Cincinnati Mayor John Cranley announced that the 100 MW city-led solar project will be tied to a power purchase agreement (PPA) that takes care of the upfront cost of constructing the project and will supply the city with clean power for a fixed tariff over a period of 20 years.
The agreement was facilitated by the World Resources Institute (WRI) and Rocky Mountain Institute’s Renewables Accelerator.
Power generated will be supplied to all city facilities and residents under the Cincinnati Electric Aggregation Program.
The Highland County, Ohio located project will be developed in two phases, 35 MW will come online first in December 2020, and a year later, in December 2021, the remaining 65 MW is expected to be grid connected.

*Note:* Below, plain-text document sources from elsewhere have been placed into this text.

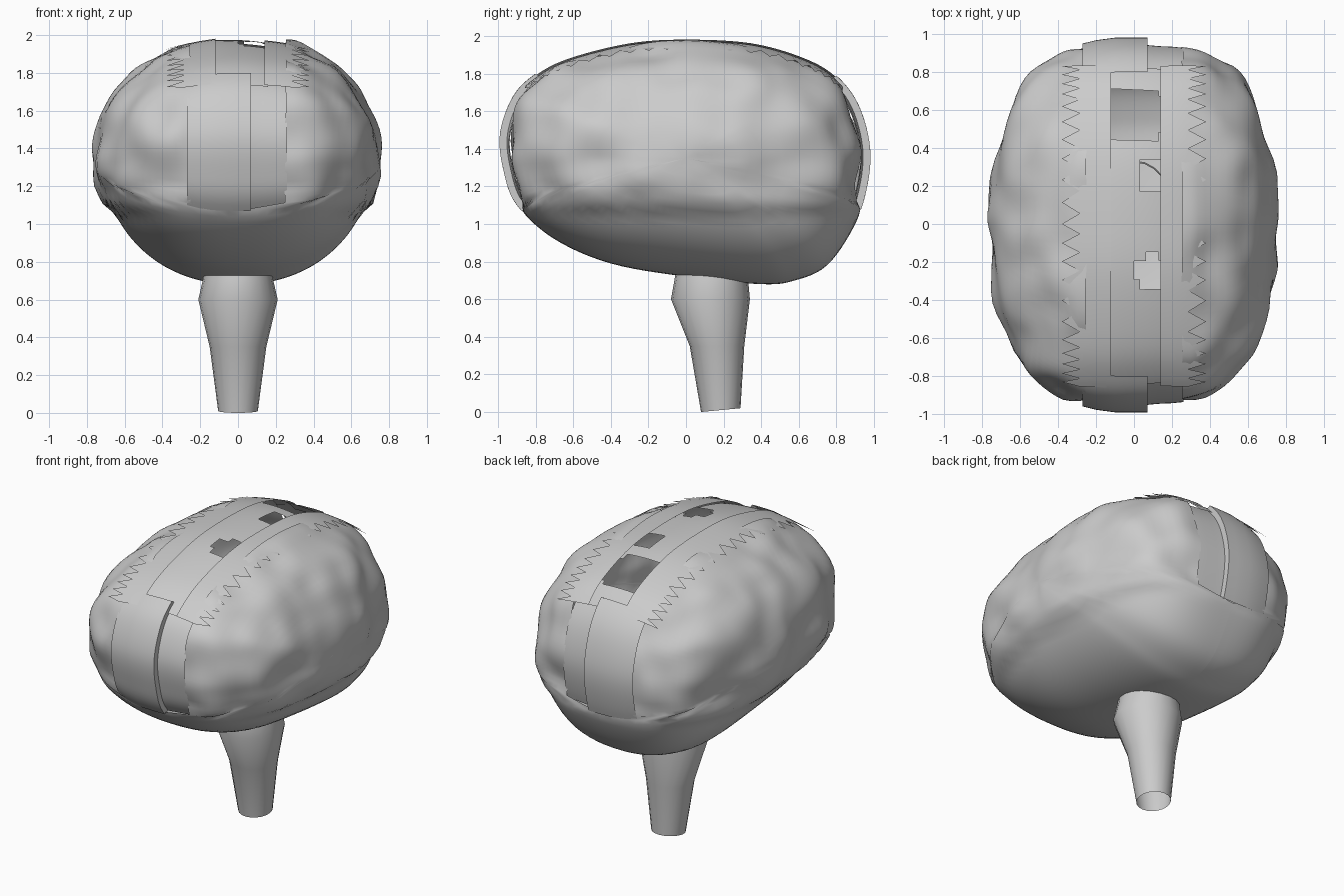
import bpy, bmesh, math
from mathutils import Vector, noise

cube = bpy.data.objects.get("Cube")
if cube:
    bpy.data.objects.remove(cube)

grey = bpy.data.materials.new("plain_grey")
grey.use_nodes = True
grey.diffuse_color = (0.6, 0.6, 0.6, 1)
grey.node_tree.nodes["Principled BSDF"].inputs["Base Color"].default_value = grey.diffuse_color

HALF_WIDTH, MID_Z, STEPS = 0.765, 1.35, 6

# Side outline of the body as (y, z), starting underneath
OUTLINE = [(0, .72), (-.4, .79), (-.7, .92), (-.9, 1.1), (-.97, 1.28),
           (-.99, 1.48), (-.92, 1.68), (-.8, 1.8), (-.62, 1.89), (-.3, 1.97), (0, 1.99),
           (.35, 1.97), (.63, 1.89), (.8, 1.79), (.92, 1.63), (.98, 1.4), (.96, 1.18),
           (.89, .98), (.75, .78), (.58, .7), (.4, .68)]


def smooth_loop(points, steps):
    pts, out = [Vector(p) for p in points], []
    for i in range(len(pts)):
        a, b, c, d = (pts[(i + k - 1) % len(pts)] for k in range(4))
        for s in range(steps):
            t = s / steps
            out.append(b + (c - a) * t / 2 + (a * 2 - b * 5 + c * 4 - d) * t * t / 2
                       + (b * 3 - a - c * 3 + d) * t ** 3 / 2)
    return out


RIM = smooth_loop(OUTLINE, STEPS)


def ramp(value, low, high):
    return max(0, min(1, (value - low) / (high - low)))


def body_point(x, rim, scale=1.0):
    """Point on the rounded body at width x, along the direction of a rim point."""
    r = min(abs(x) / HALF_WIDTH, 1)
    ky, kz = math.sqrt(1 - r ** 3.6), math.sqrt(1 - r ** 2.15)
    return Vector((x, rim.x * ky * scale, MID_Z + (rim.y - MID_Z) * kz * scale))


def folds(p):
    """Soft wrinkles on the upper body, a tuck below the ledge."""
    upper = ramp(p.z, 1.05, 1.2)
    out = Vector((p.x, p.y, (p.z - MID_Z) * 1.3)).normalized()
    q = p + out * upper * 0.04 * noise.noise(Vector((p.x * 5, p.y * 4, p.z * 4.5)))
    q.y *= 1 - 0.045 * upper
    q.x *= 0.94 + 0.06 * ramp(p.z, 1.05, 1.1)
    return q


def make_object(name, bm, angle):
    bmesh.ops.remove_doubles(bm, verts=bm.verts, dist=0.0005)
    bmesh.ops.recalc_face_normals(bm, faces=bm.faces)
    mesh = bpy.data.meshes.new(name)
    bm.to_mesh(mesh)
    bm.free()
    mesh.materials.append(grey)
    ob = bpy.data.objects.new(name, mesh)
    bpy.context.collection.objects.link(ob)
    bpy.ops.object.select_all(action="DESELECT")
    ob.select_set(True)
    bpy.context.view_layer.objects.active = ob
    bpy.ops.object.shade_smooth_by_angle(angle=math.radians(angle))


def skin(name, rows, closed=False, keep=lambda c: True, angle=50):
    """Surface through rows of points, leaving out faces the rule rejects."""
    bm = bmesh.new()
    grid = [[bm.verts.new(p) for p in row] for row in rows]
    for i in range(len(grid) - (0 if closed else 1)):
        a, b = grid[i], grid[(i + 1) % len(grid)]
        for k in range(len(a) - 1):
            quad = (a[k], a[k + 1], b[k + 1], b[k])
            if keep(sum((v.co for v in quad), Vector()) / 4):
                bm.faces.new(quad)
    make_object(name, bm, angle)


# Two halves of the shell, open along the cleft and joined underneath
COLS = 22
for side, name in ((1, "left_half_shell"), (-1, "right_half_shell")):
    rows = []
    for rim in RIM:
        start = math.asin((0.25 if rim.y > 1.09 else 0.0) / HALF_WIDTH)
        xs = [HALF_WIDTH * math.sin(start + (math.pi / 2 - start) * k / COLS)
              for k in range(COLS + 1)]
        rows.append([folds(body_point(side * x, rim)) for x in xs])
    skin(name, rows, closed=True)


def strip(name, xs, scales, rule, keep=lambda c: True, teeth=False):
    """Band following the body outline, with an optional ragged outer edge."""
    rows = []
    for j, rim in enumerate(RIM):
        if rule(rim):
            row = [body_point(x, rim, s) for x, s in zip(xs, scales)]
            if teeth and j % 2:
                row[-1] = row[-2].lerp(row[-1], 0.15)
            rows.append(row)
    skin(name, rows, keep=keep, angle=35)


def on_top(rim):
    return rim.y > 1.74


# Ragged plates beside the top cleft, lifted off the shell
strip("left_ragged_plate", (.14, .2, .27, .38), (.985, .99, 1.0, 1.025), on_top, teeth=True)
strip("right_ragged_plate", (-.12, -.2, -.27, -.38), (.995, .995, 1.0, 1.025), on_top, teeth=True)

# Broken floor of the top cleft
HOLES = [(0, .575, .15, .14), (.09, .24, .07, .09), (.09, -.25, .08, .08)]
strip("cleft_floor", [-.16 + .032 * k for k in range(11)], [.985 - .002 * k for k in range(11)],
      on_top, lambda c: all(((c.x - x) / a) ** 4 + ((c.y - y) / b) ** 4 > 1
                            for x, y, a, b in HOLES))

# Raised and sunken panels down both ends
for end, name in ((-1, "front"), (1, "back")):
    def at_end(rim):
        return 1.06 < rim.y < 1.8 and rim.x * end > 0
    strip(name + "_raised_panel", (-.27, -.2, -.1, 0, .07), (.98, .99, 1, 1, 1), at_end)
    strip(name + "_sunken_panel", (.07, .07, .13, .2, .26), (1, .96, .955, .955, .955), at_end)

# Tapered stem, open at the foot: (z, y centre, x radius, y radius)
rows = []
for z, cy, rx, ry in ((0, .185, .105, .105), (.35, .165, .15, .145), (.6, .13, .21, .21),
                      (.71, .135, .185, .195), (.76, .135, .18, .19)):
    ring = [math.tau * k / 20 for k in range(21)]
    rows.append([Vector((rx * math.cos(a), cy + ry * math.sin(a),
                         z + (.01 + .01 * math.sin(a) if z == 0 else 0))) for a in ring])
skin("stem", rows)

Electricity generated will come from over 310,000 solar panels deployed on some 1,000 acres of land covering an area as big as covering 750 football fields.
It is equivalent to keeping 157 million pounds of coal in the ground every year, stated the Mayor’s office.
To construct the project, the Cincinnati state will collaborate with the International Brotherhood of Electrical Workers (IBEW) Local.
“Cincinnati was selected as a winner in the American Cities Climate Challenge because of Mayor Cranley’s commitment to ambitious and impactful climate solutions – solutions which not only reduce carbon emissions, but also protect public health and create jobs,” said Antha Williams, head of environmental programs at Bloomberg Philanthropies. “This offsite renewable deal is the latest example of Cincinnati’s ambition turned into achievement.”
In November 2019, a 223.5 MW solar plant in Florida was backed by 12 municipal utilities that called it the ‘largest municipal-backed solar project in the US’ with plans to expand it to 375 MW by 2023 (see 12 Florida Municipal Utilities For 223.5 MW PV Project).